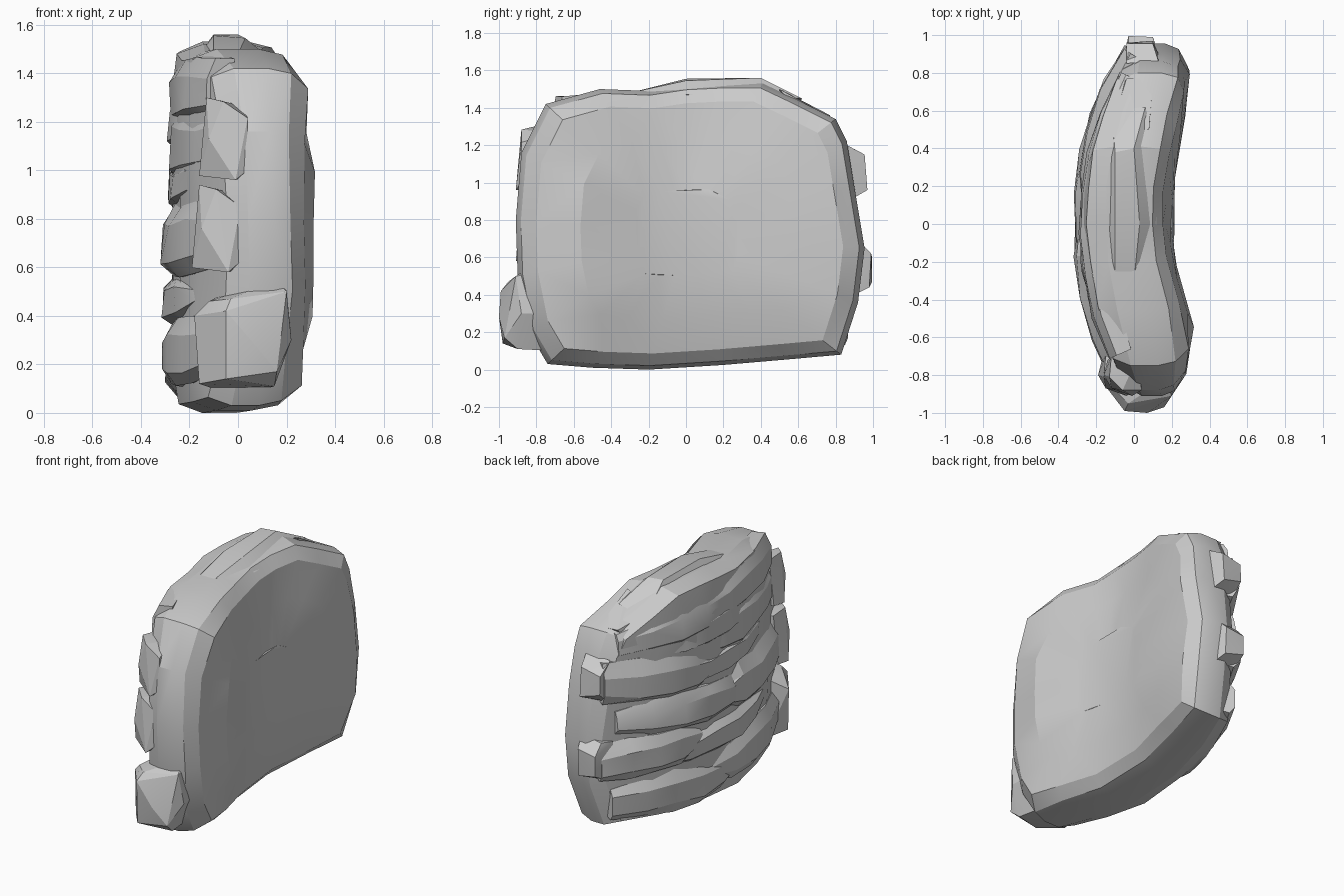
import bpy, bmesh, math, random
from mathutils import Vector

random.seed(4)


def back_x(y):
    return -0.33 + 0.25 * y * y + 0.05 * y ** 4


def lerp_table(table, t):
    for (a, va), (b, vb) in zip(table, table[1:]):
        if t <= b:
            return va + (vb - va) * max(0, (t - a) / (b - a))
    return table[-1][1]


FRONT = [(-1, .2), (-.85, .26), (-.62, .335), (-.4, .275), (-.2, .22), (0, .195),
         (.2, .21), (.45, .25), (.8, .3), (1, .25)]


def front_x(y, z):
    # the hollow face leans back a little at the bottom and top
    return lerp_table(FRONT, y) - 0.08 * max(0, 0.35 - z) / 0.3 - 0.05 * max(0, z - 1.05) / 0.4


def finish(name, bm):
    bmesh.ops.recalc_face_normals(bm, faces=bm.faces)
    me = bpy.data.meshes.new(name)
    bm.to_mesh(me)
    bm.free()
    ob = bpy.data.objects.new(name, me)
    bpy.context.collection.objects.link(ob)
    bpy.ops.object.select_all(action='DESELECT')
    ob.select_set(True)
    bpy.context.view_layer.objects.active = ob
    bpy.ops.object.shade_smooth_by_angle(angle=math.radians(20))
    return ob


def loft(name, rings):
    bm = bmesh.new()
    vs = [[bm.verts.new(p) for p in r] for r in rings]
    n = len(vs[0])
    for a, b in zip(vs, vs[1:]):
        for i in range(n):
            j = (i + 1) % n
            bm.faces.new((a[i], a[j], b[j], b[i]))
    bm.faces.new(vs[0])
    bm.faces.new(vs[-1])
    bmesh.ops.triangulate(bm, faces=bm.faces)
    return finish(name, bm)


def hull(name, pts):
    bm = bmesh.new()
    for p in pts:
        bm.verts.new(p)
    bmesh.ops.convex_hull(bm, input=bm.verts)
    return finish(name, bm)


# Main curved slab: side outline swept from hollow face to the back
OUT = [(-.74, .03), (-.5, .01), (-.2, 0), (.2, .025), (.55, .055), (.83, .08), (.92, .36),
       (.955, .65), (.9, .98), (.86, 1.22), (.8, 1.34), (.6, 1.44), (.41, 1.53), (.2, 1.53),
       (0, 1.52), (-.2, 1.49), (-.46, 1.5), (-.75, 1.42), (-.88, 1.16), (-.91, .8), (-.9, .5), (-.84, .2)]


def slab_ring(scale, mix):
    ring = []
    for y, z in OUT:
        yy, zz = y * scale, .72 + (z - .72) * scale
        f, b = front_x(yy, zz), back_x(yy) + .06
        shake = random.uniform(-.012, .006) if scale > .3 else 0
        ring.append((b + (f - b) * mix + shake, yy, zz))
    return ring


loft("main_slab", [slab_ring(s, m) for s, m in
                   [(.3, 1), (.62, 1), (.88, 1), (.97, .9), (1, .65), (1, .3),
                    (.95, .06), (.7, 0), (.4, 0), (.12, 0)]])

# Layered stones wrapped along the bulging back
SECTION = [(-.5, -.95), (.5, -1), (1, -.6), (.95, .4), (.5, .95), (-.5, 1)]


def stone(name, y0, y1, z0, z1, h, off, blunt0=.75, blunt1=.75, depth=.1):
    rings = []
    steps = max(4, round((y1 - y0) / .22))
    for k in range(steps + 1):
        t = k / steps
        y = y0 + (y1 - y0) * t
        slope = .5 * y + .2 * y ** 3
        normal = Vector((-1, slope, 0)).normalized()
        s = lerp_table([(0, blunt0), (.3, 1), (.7, 1), (1, blunt1)], t) * random.uniform(.94, 1.04)
        d = depth * (.35 + .65 * s)
        c = Vector((back_x(y) + off, y, z0 + (z1 - z0) * t)) - normal * depth
        rings.append([c + normal * (u * d + random.uniform(-.012, .004))
                      + Vector((0, 0, v * h * s + random.uniform(-.014, .014)))
                      for u, v in SECTION])
    loft(name, rings)


STONES = [
    # y start, y end, z start, z end, half height, inset, end blunting
    (-.80, .15, .27, .24, .15, .0, .8, .35),
    (-.20, .88, .19, .24, .14, .015, .3, .75),
    (-.60, .55, .48, .45, .11, .015, .3, .4),
    (.22, .955, .50, .53, .135, .0, .4, .85),
    (-.84, .05, .74, .70, .16, .0, .85, .3),
    (-.30, .86, .68, .78, .13, .0, .3, .6),
    (-.65, .35, .96, .92, .10, .035, .4, .3),
    (.05, .935, .92, 1.05, .15, .005, .3, .85),
    (-.80, .20, 1.12, 1.09, .16, .04, .8, .3),
    (-.45, .55, 1.20, 1.17, .12, .035, .4, .4),
    (-.72, .82, 1.34, 1.27, .145, .04, .85, .6),
]
for i, s in enumerate(STONES):
    stone(f"layer_stone_{i + 1:02d}", *s)

# Front end stones stacked up the narrow edge
hull("low_end_boulder", [
    (-.05, -.98, .14), (-.05, -.99, .42), (.16, -.97, .17), (-.03, -.95, .47), (.07, -1, .28),
    (.2, -.91, .5), (.22, -.88, .3), (.15, -.9, .11), (-.16, -.84, .12), (-.18, -.82, .4),
    (-.12, -.86, .46), (.2, -.74, .52), (.21, -.72, .3), (.12, -.7, .1), (-.1, -.7, .1),
    (.16, -.82, .55), (-.08, -.72, .48)])
# each end stone turns with the curve of the back
for name, x, z0, z1 in [("mid_end_stone", -.09, .58, .94), ("high_end_stone", -.06, .96, 1.3)]:
    hull(name, [(x + dx, -.9 + dy, z0 + (z1 - z0) * k) for dx, dy, k in [
        (-.1, .1, .05), (.05, -.01, .0), (.1, .02, .12), (.1, .02, .75), (0, .02, .95),
        (-.07, .09, 1), (-.06, .03, .5), (-.08, .18, .05), (.1, .2, .05), (.08, .2, .9), (-.06, .2, .95)]])

# Rear end stones poking out of the other edge
hull("rear_low_stone", [(-.03, .995, .47), (-.03, .995, .6), (.1, .98, .44), (.1, .99, .62),
                        (-.04, .9, .42), (.13, .9, .4), (-.03, .93, .67), (.12, .92, .69),
                        (-.06, .85, .44), (-.06, .85, .66)])
hull("rear_high_stone", [(-.04, .96, 1.0), (-.04, .955, 1.12), (.1, .97, .96), (.1, .955, 1.15),
                         (-.04, .88, .93), (.13, .9, .92), (-.04, .85, 1.19), (.13, .86, 1.2)])

# Cap stone along the top and a thin rear shoulder slab
hull("top_cap", [(-.2, .25, 1.4), (-.1, 0, 1.555), (-.1, .38, 1.56), (.0, .4, 1.56), (.03, 0, 1.545),
                 (-.22, -.1, 1.4), (-.1, -.3, 1.48), (.0, -.3, 1.48), (.12, .4, 1.47), (-.12, .6, 1.4),
                 (.06, .62, 1.45), (.12, 0, 1.47)])
hull("shoulder_slab", [(-.12, .5, 1.42), (.08, .5, 1.5), (-.04, .77, 1.36), (.1, .77, 1.35),
                       (-.08, .7, 1.25), (.1, .7, 1.25)])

Exercise prompt:
Every entry, word for word: repeat it, but skip the images.

Written solution:
import bpy, bmesh, math, random
from mathutils import Vector

random.seed(4)


def back_x(y):
    return -0.33 + 0.25 * y * y + 0.05 * y ** 4


def lerp_table(table, t):
    for (a, va), (b, vb) in zip(table, table[1:]):
        if t <= b:
            return va + (vb - va) * max(0, (t - a) / (b - a))
    return table[-1][1]


FRONT = [(-1, .2), (-.85, .26), (-.62, .335), (-.4, .275), (-.2, .22), (0, .195),
         (.2, .21), (.45, .25), (.8, .3), (1, .25)]


def front_x(y, z):
    # the hollow face leans back a little at the bottom and top
    return lerp_table(FRONT, y) - 0.08 * max(0, 0.35 - z) / 0.3 - 0.05 * max(0, z - 1.05) / 0.4


def finish(name, bm):
    bmesh.ops.recalc_face_normals(bm, faces=bm.faces)
    me = bpy.data.meshes.new(name)
    bm.to_mesh(me)
    bm.free()
    ob = bpy.data.objects.new(name, me)
    bpy.context.collection.objects.link(ob)
    bpy.ops.object.select_all(action='DESELECT')
    ob.select_set(True)
    bpy.context.view_layer.objects.active = ob
    bpy.ops.object.shade_smooth_by_angle(angle=math.radians(20))
    return ob


def loft(name, rings):
    bm = bmesh.new()
    vs = [[bm.verts.new(p) for p in r] for r in rings]
    n = len(vs[0])
    for a, b in zip(vs, vs[1:]):
        for i in range(n):
            j = (i + 1) % n
            bm.faces.new((a[i], a[j], b[j], b[i]))
    bm.faces.new(vs[0])
    bm.faces.new(vs[-1])
    bmesh.ops.triangulate(bm, faces=bm.faces)
    return finish(name, bm)


def hull(name, pts):
    bm = bmesh.new()
    for p in pts:
        bm.verts.new(p)
    bmesh.ops.convex_hull(bm, input=bm.verts)
    return finish(name, bm)


# Main curved slab: side outline swept from hollow face to the back
OUT = [(-.74, .03), (-.5, .01), (-.2, 0), (.2, .025), (.55, .055), (.83, .08), (.92, .36),
       (.955, .65), (.9, .98), (.86, 1.22), (.8, 1.34), (.6, 1.44), (.41, 1.53), (.2, 1.53),
       (0, 1.52), (-.2, 1.49), (-.46, 1.5), (-.75, 1.42), (-.88, 1.16), (-.91, .8), (-.9, .5), (-.84, .2)]


def slab_ring(scale, mix):
    ring = []
    for y, z in OUT:
        yy, zz = y * scale, .72 + (z - .72) * scale
        f, b = front_x(yy, zz), back_x(yy) + .06
        shake = random.uniform(-.012, .006) if scale > .3 else 0
        ring.append((b + (f - b) * mix + shake, yy, zz))
    return ring


loft("main_slab", [slab_ring(s, m) for s, m in
                   [(.3, 1), (.62, 1), (.88, 1), (.97, .9), (1, .65), (1, .3),
                    (.95, .06), (.7, 0), (.4, 0), (.12, 0)]])

# Layered stones wrapped along the bulging back
SECTION = [(-.5, -.95), (.5, -1), (1, -.6), (.95, .4), (.5, .95), (-.5, 1)]


def stone(name, y0, y1, z0, z1, h, off, blunt0=.75, blunt1=.75, depth=.1):
    rings = []
    steps = max(4, round((y1 - y0) / .22))
    for k in range(steps + 1):
        t = k / steps
        y = y0 + (y1 - y0) * t
        slope = .5 * y + .2 * y ** 3
        normal = Vector((-1, slope, 0)).normalized()
        s = lerp_table([(0, blunt0), (.3, 1), (.7, 1), (1, blunt1)], t) * random.uniform(.94, 1.04)
        d = depth * (.35 + .65 * s)
        c = Vector((back_x(y) + off, y, z0 + (z1 - z0) * t)) - normal * depth
        rings.append([c + normal * (u * d + random.uniform(-.012, .004))
                      + Vector((0, 0, v * h * s + random.uniform(-.014, .014)))
                      for u, v in SECTION])
    loft(name, rings)


STONES = [
    # y start, y end, z start, z end, half height, inset, end blunting
    (-.80, .15, .27, .24, .15, .0, .8, .35),
    (-.20, .88, .19, .24, .14, .015, .3, .75),
    (-.60, .55, .48, .45, .11, .015, .3, .4),
    (.22, .955, .50, .53, .135, .0, .4, .85),
    (-.84, .05, .74, .70, .16, .0, .85, .3),
    (-.30, .86, .68, .78, .13, .0, .3, .6),
    (-.65, .35, .96, .92, .10, .035, .4, .3),
    (.05, .935, .92, 1.05, .15, .005, .3, .85),
    (-.80, .20, 1.12, 1.09, .16, .04, .8, .3),
    (-.45, .55, 1.20, 1.17, .12, .035, .4, .4),
    (-.72, .82, 1.34, 1.27, .145, .04, .85, .6),
]
for i, s in enumerate(STONES):
    stone(f"layer_stone_{i + 1:02d}", *s)

# Front end stones stacked up the narrow edge
hull("low_end_boulder", [
    (-.05, -.98, .14), (-.05, -.99, .42), (.16, -.97, .17), (-.03, -.95, .47), (.07, -1, .28),
    (.2, -.91, .5), (.22, -.88, .3), (.15, -.9, .11), (-.16, -.84, .12), (-.18, -.82, .4),
    (-.12, -.86, .46), (.2, -.74, .52), (.21, -.72, .3), (.12, -.7, .1), (-.1, -.7, .1),
    (.16, -.82, .55), (-.08, -.72, .48)])
# each end stone turns with the curve of the back
for name, x, z0, z1 in [("mid_end_stone", -.09, .58, .94), ("high_end_stone", -.06, .96, 1.3)]:
    hull(name, [(x + dx, -.9 + dy, z0 + (z1 - z0) * k) for dx, dy, k in [
        (-.1, .1, .05), (.05, -.01, .0), (.1, .02, .12), (.1, .02, .75), (0, .02, .95),
        (-.07, .09, 1), (-.06, .03, .5), (-.08, .18, .05), (.1, .2, .05), (.08, .2, .9), (-.06, .2, .95)]])

# Rear end stones poking out of the other edge
hull("rear_low_stone", [(-.03, .995, .47), (-.03, .995, .6), (.1, .98, .44), (.1, .99, .62),
                        (-.04, .9, .42), (.13, .9, .4), (-.03, .93, .67), (.12, .92, .69),
                        (-.06, .85, .44), (-.06, .85, .66)])
hull("rear_high_stone", [(-.04, .96, 1.0), (-.04, .955, 1.12), (.1, .97, .96), (.1, .955, 1.15),
                         (-.04, .88, .93), (.13, .9, .92), (-.04, .85, 1.19), (.13, .86, 1.2)])

# Cap stone along the top and a thin rear shoulder slab
hull("top_cap", [(-.2, .25, 1.4), (-.1, 0, 1.555), (-.1, .38, 1.56), (.0, .4, 1.56), (.03, 0, 1.545),
                 (-.22, -.1, 1.4), (-.1, -.3, 1.48), (.0, -.3, 1.48), (.12, .4, 1.47), (-.12, .6, 1.4),
                 (.06, .62, 1.45), (.12, 0, 1.47)])
hull("shoulder_slab", [(-.12, .5, 1.42), (.08, .5, 1.5), (-.04, .77, 1.36), (.1, .77, 1.35),
                       (-.08, .7, 1.25), (.1, .7, 1.25)])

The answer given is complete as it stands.